* **WHAT TO WORK ON**: Which lines of the data contain the string "width"? Copy every one.

== == ==

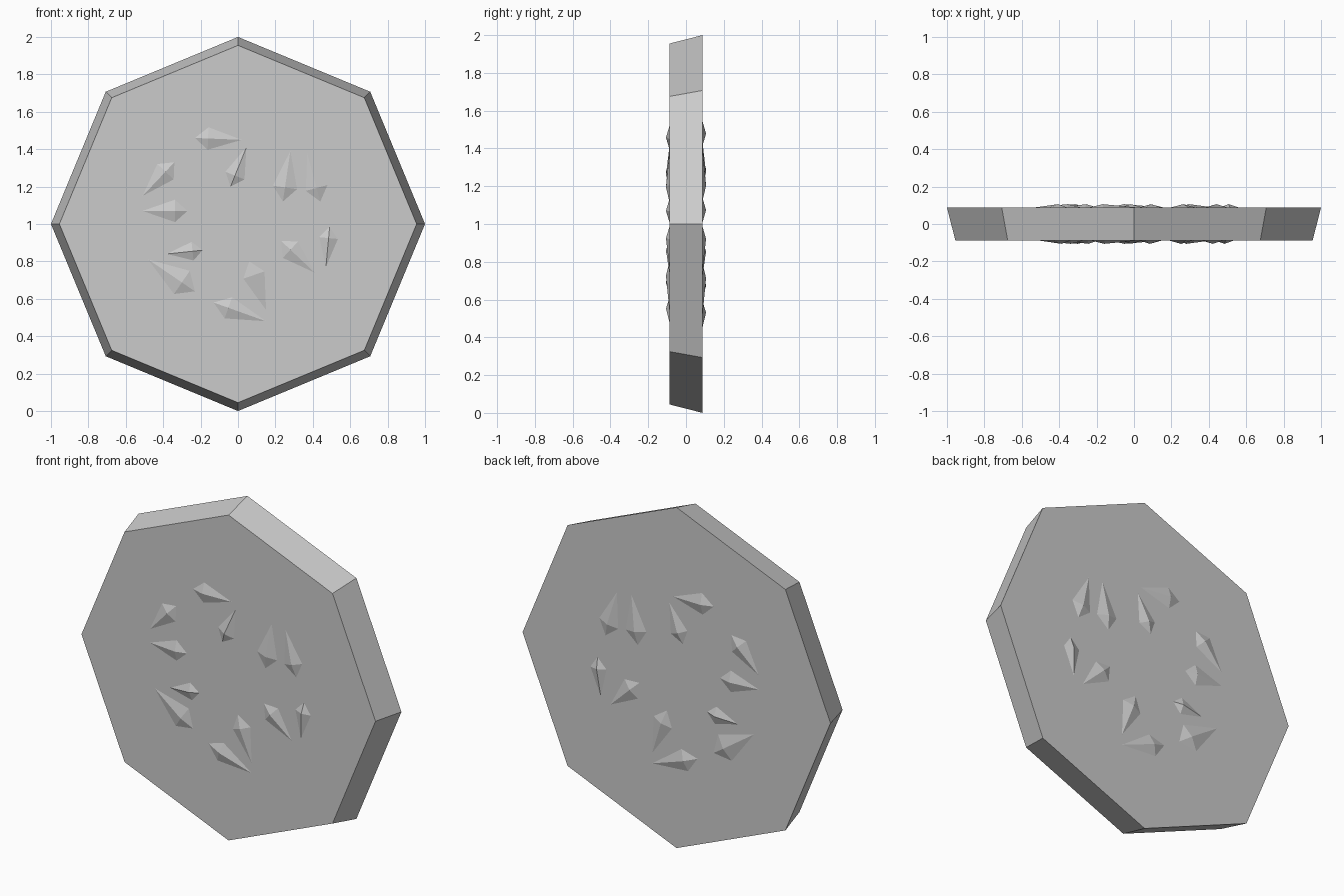
import bpy, bmesh, math
from mathutils import Vector

if "Cube" in bpy.data.objects:
    bpy.data.objects.remove(bpy.data.objects["Cube"])

HALF = 0.088          # half thickness of the slab
PEAK = 0.018          # height of the shards above the faces


def make_object(name, bm):
    bmesh.ops.recalc_face_normals(bm, faces=bm.faces)
    mesh = bpy.data.meshes.new(name)
    bm.to_mesh(mesh)
    bm.free()
    obj = bpy.data.objects.new(name, mesh)
    bpy.context.collection.objects.link(obj)
    return obj


# Octagonal slab, slightly narrower at the front
bm = bmesh.new()
rings = []
for y, r in ((-HALF, 0.955), (HALF, 1.0)):
    rings.append([bm.verts.new((r * math.cos(i * math.pi / 4), y,
                                1 + r * math.sin(i * math.pi / 4))) for i in range(8)])
front, back = rings
bm.faces.new(front)
bm.faces.new(back)
for i in range(8):
    j = (i + 1) % 8
    bm.faces.new((front[i], front[j], back[j], back[i]))
make_object("octagonal_slab", bm)

# Shards: tip x, tip z, butt x, butt z, width
SHARDS = [
    (0.02, 1.45, -0.23, 1.46, 0.12), (0.045, 1.41, -0.04, 1.20, 0.11),
    (0.28, 1.39, 0.24, 1.12, 0.13), (0.37, 1.38, 0.44, 1.12, 0.12),
    (-0.51, 1.15, -0.34, 1.33, 0.12), (-0.51, 1.07, -0.27, 1.07, 0.12),
    (-0.38, 0.84, -0.19, 0.86, 0.10), (-0.48, 0.81, -0.23, 0.64, 0.15),
    (0.15, 0.54, 0.06, 0.80, 0.12), (0.15, 0.48, -0.13, 0.58, 0.12),
    (0.41, 0.74, 0.23, 0.91, 0.12), (0.47, 0.77, 0.49, 0.985, 0.10),
]


def add_shard(bm, tx, tz, bx, bz, width, side, scale):
    # Elongated four-sided bipyramid, half sunk into the slab face
    centre = Vector((0, side * HALF, 1))
    tip = centre + Vector((tx, 0, tz - 1)) * scale
    butt = centre + Vector((bx, 0, bz - 1)) * scale
    axis = (butt - tip).normalized()
    across = Vector((-axis.z, 0, axis.x)) * width / 2 * scale
    waist = tip.lerp(butt, 0.72)
    rise = Vector((0, side * PEAK, 0))
    ring = [bm.verts.new(waist + o) for o in (across, rise, -across, -rise)]
    ends = [bm.verts.new(tip), bm.verts.new(butt)]
    for i in range(4):
        for end in ends:
            bm.faces.new((ring[i], ring[(i + 1) % 4], end))


# The same shard pattern on both faces, a little larger on the wider back
for name, side, scale in (("front_shards", -1, 1.0), ("back_shards", 1, 1.047)):
    bm = bmesh.new()
    for shard in SHARDS:
        add_shard(bm, *shard, side, scale)
    make_object(name, bm)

== == ==

* **TASK ANSWER**:
# Shards: tip x, tip z, butt x, butt z, width
def add_shard(bm, tx, tz, bx, bz, width, side, scale):
    across = Vector((-axis.z, 0, axis.x)) * width / 2 * scale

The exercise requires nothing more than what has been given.